Plastic in the Environment
For 25 years, many developed countries, including the U.S., sent their plastic and solid waste to China instead of recycling domestically. Since 1992, China has imported 106 million metric tons of plastic waste. Collectively, China and Hong Kong imported 72.4% of ALL plastic waste generated since 1988. In 2017, China adopted the National Sword policy banning plastic waste entering its ports beginning on January 1, 2018. Plastic waste comes from many different markets and sources globally. However, the U.S. plays a significant role in reducing plastic waste and every piece counts. This ban indicates a shift in responsibility; developed countries must start managing their waste properly. Most waste management systems were created with sustainable intentions; but sorting and processing costs coupled with market factors steered programs to simply export the waste.

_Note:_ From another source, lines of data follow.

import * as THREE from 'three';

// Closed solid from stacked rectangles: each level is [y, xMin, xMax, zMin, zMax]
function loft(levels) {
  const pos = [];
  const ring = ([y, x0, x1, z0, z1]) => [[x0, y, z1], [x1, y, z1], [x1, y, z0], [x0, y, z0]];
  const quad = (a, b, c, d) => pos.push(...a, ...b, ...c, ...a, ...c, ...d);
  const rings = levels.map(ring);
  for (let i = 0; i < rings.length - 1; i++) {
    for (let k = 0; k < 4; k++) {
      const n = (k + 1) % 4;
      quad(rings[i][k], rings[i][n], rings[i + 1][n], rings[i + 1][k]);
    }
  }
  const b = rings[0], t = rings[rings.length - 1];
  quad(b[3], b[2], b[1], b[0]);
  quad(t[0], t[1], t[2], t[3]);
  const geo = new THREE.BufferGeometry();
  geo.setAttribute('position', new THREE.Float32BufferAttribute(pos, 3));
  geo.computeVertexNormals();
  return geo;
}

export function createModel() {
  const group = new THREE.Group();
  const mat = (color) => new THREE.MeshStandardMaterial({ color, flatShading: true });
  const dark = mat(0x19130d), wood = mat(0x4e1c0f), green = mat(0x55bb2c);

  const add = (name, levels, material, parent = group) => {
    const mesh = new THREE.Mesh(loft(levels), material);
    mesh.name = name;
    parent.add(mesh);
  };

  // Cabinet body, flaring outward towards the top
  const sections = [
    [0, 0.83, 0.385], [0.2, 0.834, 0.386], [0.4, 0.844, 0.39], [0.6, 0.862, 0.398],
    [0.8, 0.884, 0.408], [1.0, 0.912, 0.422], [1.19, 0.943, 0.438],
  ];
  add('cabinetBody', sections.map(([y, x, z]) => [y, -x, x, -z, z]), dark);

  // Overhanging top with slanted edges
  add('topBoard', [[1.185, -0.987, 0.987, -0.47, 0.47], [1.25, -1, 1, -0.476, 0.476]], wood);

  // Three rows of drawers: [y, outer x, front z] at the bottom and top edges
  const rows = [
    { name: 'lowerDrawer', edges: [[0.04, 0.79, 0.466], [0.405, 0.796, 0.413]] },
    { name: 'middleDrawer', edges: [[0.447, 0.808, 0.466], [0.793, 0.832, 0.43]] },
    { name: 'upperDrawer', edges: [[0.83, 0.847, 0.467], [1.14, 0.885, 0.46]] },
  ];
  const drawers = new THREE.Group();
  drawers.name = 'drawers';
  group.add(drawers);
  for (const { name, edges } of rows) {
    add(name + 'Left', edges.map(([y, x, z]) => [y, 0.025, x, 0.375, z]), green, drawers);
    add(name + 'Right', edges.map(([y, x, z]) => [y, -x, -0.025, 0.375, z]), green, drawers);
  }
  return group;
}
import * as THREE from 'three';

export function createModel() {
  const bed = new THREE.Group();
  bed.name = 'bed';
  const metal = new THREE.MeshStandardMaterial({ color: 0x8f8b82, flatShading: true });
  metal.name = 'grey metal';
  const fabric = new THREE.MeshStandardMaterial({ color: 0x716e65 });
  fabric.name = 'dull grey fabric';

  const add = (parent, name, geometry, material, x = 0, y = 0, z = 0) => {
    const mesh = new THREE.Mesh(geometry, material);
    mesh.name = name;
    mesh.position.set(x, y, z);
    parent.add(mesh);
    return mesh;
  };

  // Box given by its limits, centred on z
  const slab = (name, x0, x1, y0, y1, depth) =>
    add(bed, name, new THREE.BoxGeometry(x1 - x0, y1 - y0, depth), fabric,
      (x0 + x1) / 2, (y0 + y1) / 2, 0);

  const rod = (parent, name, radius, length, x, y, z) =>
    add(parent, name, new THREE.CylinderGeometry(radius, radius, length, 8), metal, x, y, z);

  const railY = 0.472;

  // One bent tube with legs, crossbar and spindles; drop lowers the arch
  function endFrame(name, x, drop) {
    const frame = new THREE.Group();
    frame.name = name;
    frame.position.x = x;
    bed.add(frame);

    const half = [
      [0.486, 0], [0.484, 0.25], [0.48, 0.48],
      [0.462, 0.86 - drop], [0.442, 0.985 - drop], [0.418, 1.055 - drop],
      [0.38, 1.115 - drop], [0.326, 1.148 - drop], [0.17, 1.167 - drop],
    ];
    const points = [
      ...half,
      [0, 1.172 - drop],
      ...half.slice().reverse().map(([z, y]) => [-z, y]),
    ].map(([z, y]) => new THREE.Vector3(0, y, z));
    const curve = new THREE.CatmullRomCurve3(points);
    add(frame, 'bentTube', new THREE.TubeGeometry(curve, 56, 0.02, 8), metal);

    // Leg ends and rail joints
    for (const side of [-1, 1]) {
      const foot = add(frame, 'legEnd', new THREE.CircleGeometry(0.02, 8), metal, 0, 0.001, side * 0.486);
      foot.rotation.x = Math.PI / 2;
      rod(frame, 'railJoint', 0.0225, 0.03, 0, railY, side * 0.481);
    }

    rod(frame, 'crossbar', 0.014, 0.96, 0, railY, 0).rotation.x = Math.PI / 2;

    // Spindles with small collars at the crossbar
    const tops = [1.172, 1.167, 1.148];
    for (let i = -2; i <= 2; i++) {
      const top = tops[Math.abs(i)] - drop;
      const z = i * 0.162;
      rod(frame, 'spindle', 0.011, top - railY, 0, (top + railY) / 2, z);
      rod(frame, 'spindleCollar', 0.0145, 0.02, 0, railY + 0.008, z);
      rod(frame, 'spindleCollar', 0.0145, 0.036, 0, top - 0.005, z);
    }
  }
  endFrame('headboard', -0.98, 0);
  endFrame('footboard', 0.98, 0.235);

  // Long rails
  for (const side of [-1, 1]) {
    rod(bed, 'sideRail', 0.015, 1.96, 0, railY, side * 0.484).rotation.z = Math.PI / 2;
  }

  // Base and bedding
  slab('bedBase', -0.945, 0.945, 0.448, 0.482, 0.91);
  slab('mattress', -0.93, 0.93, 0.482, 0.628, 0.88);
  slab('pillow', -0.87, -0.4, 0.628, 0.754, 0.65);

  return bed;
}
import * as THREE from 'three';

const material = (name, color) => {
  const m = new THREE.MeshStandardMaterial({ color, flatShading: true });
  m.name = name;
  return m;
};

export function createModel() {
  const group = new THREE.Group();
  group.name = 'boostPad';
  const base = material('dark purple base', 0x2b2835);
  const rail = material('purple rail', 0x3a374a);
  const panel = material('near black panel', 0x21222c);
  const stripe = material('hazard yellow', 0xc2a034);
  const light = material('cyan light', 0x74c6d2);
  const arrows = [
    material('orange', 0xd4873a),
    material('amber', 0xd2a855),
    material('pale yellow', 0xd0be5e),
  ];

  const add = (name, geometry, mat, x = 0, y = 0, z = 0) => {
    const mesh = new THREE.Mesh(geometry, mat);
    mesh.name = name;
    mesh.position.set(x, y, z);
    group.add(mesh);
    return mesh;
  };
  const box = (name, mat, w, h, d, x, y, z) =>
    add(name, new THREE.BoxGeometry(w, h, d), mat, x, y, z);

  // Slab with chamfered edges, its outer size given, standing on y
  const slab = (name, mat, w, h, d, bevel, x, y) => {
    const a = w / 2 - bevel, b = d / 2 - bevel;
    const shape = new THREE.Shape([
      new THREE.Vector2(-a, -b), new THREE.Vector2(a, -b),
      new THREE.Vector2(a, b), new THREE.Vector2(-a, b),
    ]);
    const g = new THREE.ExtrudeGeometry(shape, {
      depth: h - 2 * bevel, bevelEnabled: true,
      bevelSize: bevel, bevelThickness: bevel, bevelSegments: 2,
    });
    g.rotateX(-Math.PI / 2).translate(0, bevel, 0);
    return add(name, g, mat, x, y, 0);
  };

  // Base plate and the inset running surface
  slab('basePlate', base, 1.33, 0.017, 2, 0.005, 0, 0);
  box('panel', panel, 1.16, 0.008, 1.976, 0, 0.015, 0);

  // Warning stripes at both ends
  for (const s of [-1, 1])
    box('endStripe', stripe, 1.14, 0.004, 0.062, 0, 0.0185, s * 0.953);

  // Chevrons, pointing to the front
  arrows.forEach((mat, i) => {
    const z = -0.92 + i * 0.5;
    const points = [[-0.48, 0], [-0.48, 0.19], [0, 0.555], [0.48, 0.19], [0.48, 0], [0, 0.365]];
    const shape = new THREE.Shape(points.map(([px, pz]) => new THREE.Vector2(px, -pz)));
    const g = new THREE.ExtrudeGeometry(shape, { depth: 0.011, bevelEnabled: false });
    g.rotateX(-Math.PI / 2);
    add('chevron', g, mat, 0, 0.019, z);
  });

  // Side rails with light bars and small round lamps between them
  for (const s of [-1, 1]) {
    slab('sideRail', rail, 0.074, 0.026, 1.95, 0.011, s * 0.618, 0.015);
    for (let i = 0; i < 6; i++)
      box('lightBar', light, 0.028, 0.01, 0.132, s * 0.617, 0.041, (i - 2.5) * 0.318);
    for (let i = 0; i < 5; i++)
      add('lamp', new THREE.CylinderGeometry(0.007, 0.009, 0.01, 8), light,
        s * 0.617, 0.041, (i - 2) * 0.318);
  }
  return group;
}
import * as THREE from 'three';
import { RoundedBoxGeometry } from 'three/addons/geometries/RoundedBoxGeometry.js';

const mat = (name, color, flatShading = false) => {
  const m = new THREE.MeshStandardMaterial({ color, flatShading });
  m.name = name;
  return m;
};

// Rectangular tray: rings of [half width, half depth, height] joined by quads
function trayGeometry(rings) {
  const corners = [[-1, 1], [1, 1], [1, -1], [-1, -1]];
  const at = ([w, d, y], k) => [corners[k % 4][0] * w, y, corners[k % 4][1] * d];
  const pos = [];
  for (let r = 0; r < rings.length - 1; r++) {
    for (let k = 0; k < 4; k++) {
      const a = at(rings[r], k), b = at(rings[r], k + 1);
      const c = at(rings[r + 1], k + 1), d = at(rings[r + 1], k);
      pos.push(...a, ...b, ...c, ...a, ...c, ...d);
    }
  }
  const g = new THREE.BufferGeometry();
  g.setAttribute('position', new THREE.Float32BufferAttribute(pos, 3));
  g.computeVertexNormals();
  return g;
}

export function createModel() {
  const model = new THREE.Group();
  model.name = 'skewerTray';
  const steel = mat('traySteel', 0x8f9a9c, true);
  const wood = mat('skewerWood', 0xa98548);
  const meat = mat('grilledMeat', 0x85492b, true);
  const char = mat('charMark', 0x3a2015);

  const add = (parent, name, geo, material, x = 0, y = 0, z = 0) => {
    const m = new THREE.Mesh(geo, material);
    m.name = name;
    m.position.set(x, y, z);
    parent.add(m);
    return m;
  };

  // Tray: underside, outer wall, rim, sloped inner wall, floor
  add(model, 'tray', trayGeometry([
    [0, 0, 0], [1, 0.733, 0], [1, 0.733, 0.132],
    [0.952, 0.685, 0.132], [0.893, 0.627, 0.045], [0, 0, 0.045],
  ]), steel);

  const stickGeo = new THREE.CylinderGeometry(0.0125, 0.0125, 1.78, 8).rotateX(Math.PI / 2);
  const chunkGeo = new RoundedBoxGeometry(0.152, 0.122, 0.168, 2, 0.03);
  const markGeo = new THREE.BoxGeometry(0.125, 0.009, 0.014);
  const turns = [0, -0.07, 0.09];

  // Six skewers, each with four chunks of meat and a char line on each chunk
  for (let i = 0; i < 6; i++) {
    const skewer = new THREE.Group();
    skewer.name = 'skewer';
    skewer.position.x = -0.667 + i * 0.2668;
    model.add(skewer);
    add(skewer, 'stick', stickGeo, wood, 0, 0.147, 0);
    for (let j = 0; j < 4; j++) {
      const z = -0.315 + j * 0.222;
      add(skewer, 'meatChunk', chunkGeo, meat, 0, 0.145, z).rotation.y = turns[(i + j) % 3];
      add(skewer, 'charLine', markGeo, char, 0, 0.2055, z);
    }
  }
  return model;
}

To this day, plastic continues to enter our food chain and eventually arrives on our dinner tables. The sun’s UV radiation combined with the physical motion of ocean currents causes plastic to degrade into small particles called micro-plastics. These along with larger plastic and waste materials coalesce in gyres located throughout the Pacific, Atlantic, and Indian Oceans. There are 5 major gyres of garbage spanning areas larger than Texas. The surrounding ecosystems have been drastically impacted. Researchers have found birds starved to death with stomachs full of over 250 pieces of plastic, totaling over 14% of their total body masses. Microbes within these ecosystems also digest the plastic particles through chemical conversions that form new fat-soluble compounds. These compounds readily enter surrounding organisms and in this way plastic chemicals make their way up the food chain and onto our plates.
Several legislative acts were implemented during the 1970s environmentalist movement with the intent to generate sustainable interactions between society and the environment. The Clean Air Act of 1963 was created to control air pollution by establishing national standards for monitoring and removing atmospheric contaminants. The Clean Water Act of 1972 was created to manage water pollution through discharge guidelines, technical tools, and financial aid. The Resource Conservation Recovery Act (RCRA) of 1976 represents the most comprehensive framework for managing solid waste from “cradle-to-grave”. Particularly, RCRA defines hazardous and nonhazardous waste and establishes methods for the disposal of heavy metals, chemicals, electronics, and oils. RCRA propelled the U.S. to reevaluate energy and natural resource conservation, reduce the volume of waste generated through better sourcing and recycling, and protect human health by managing waste with environmentally safe methods. However, there is no current national policy regarding domestic recycling or sustainable development.
Plastic pollution affects bodies of freshwater as well. Lake Erie represents a great natural resource that has been neglected in recent years. Every year, 18 tons of trash are removed by volunteers and more than 85% of the debris is made up of plastic. There are 46,000 parts of plastic per square kilometer of plastic in Lake Erie. This is the second highest portion among the great lakes. To better protect this valuable resource; the Community Environmental Legal Defense Fund and local activists developed a bill of rights for Lake Erie. This bill of rights not only outlines resource preservation within the lakes, it personalizes the Great Lakes and demonstrates the community’s moral responsibility to engage in resource stewardship.
Ohio currently has 41 municipal landfills offering more than 600 million tons of solid waste capacity. In 2017, Ohio landfills received 22.2 million tons of waste, but only 10.01 million pounds of that came from within Ohio. Over half of all imported waste is received by only 10 facilities in the state; including the Franklin County Sanitary Landfill (FCSL) which serves Columbus. Every year the Solid Waste Authority of Central Ohio (SWACO) collects over a million tons of waste at a current tipping fee of $39.75 per ton. Many states and businesses gladly pay this expense to enjoy the luxury of our space. Landfills and subsequent recycling programs are operated for-profit; therefore, economically unable to process a wide variety of consumer products. For example, SWACO does not accept bottleneck containers, wires, bags, or styrofoam. This encompasses yogurt cups, butter tubs, drinking cups, plastic utensils, electronics, and egg cartons. In 2016, over 70 percent of land-filled material could have been recycled at the FCSL. On their website, they recognize the potential value of the plastic, estimated at $41 million, and the potential challenges at an industrial level. Recycling is subject to hyper-local supply and demand chains. If no one capitalizes on the potential value, then it is land-filled or expensed out elsewhere.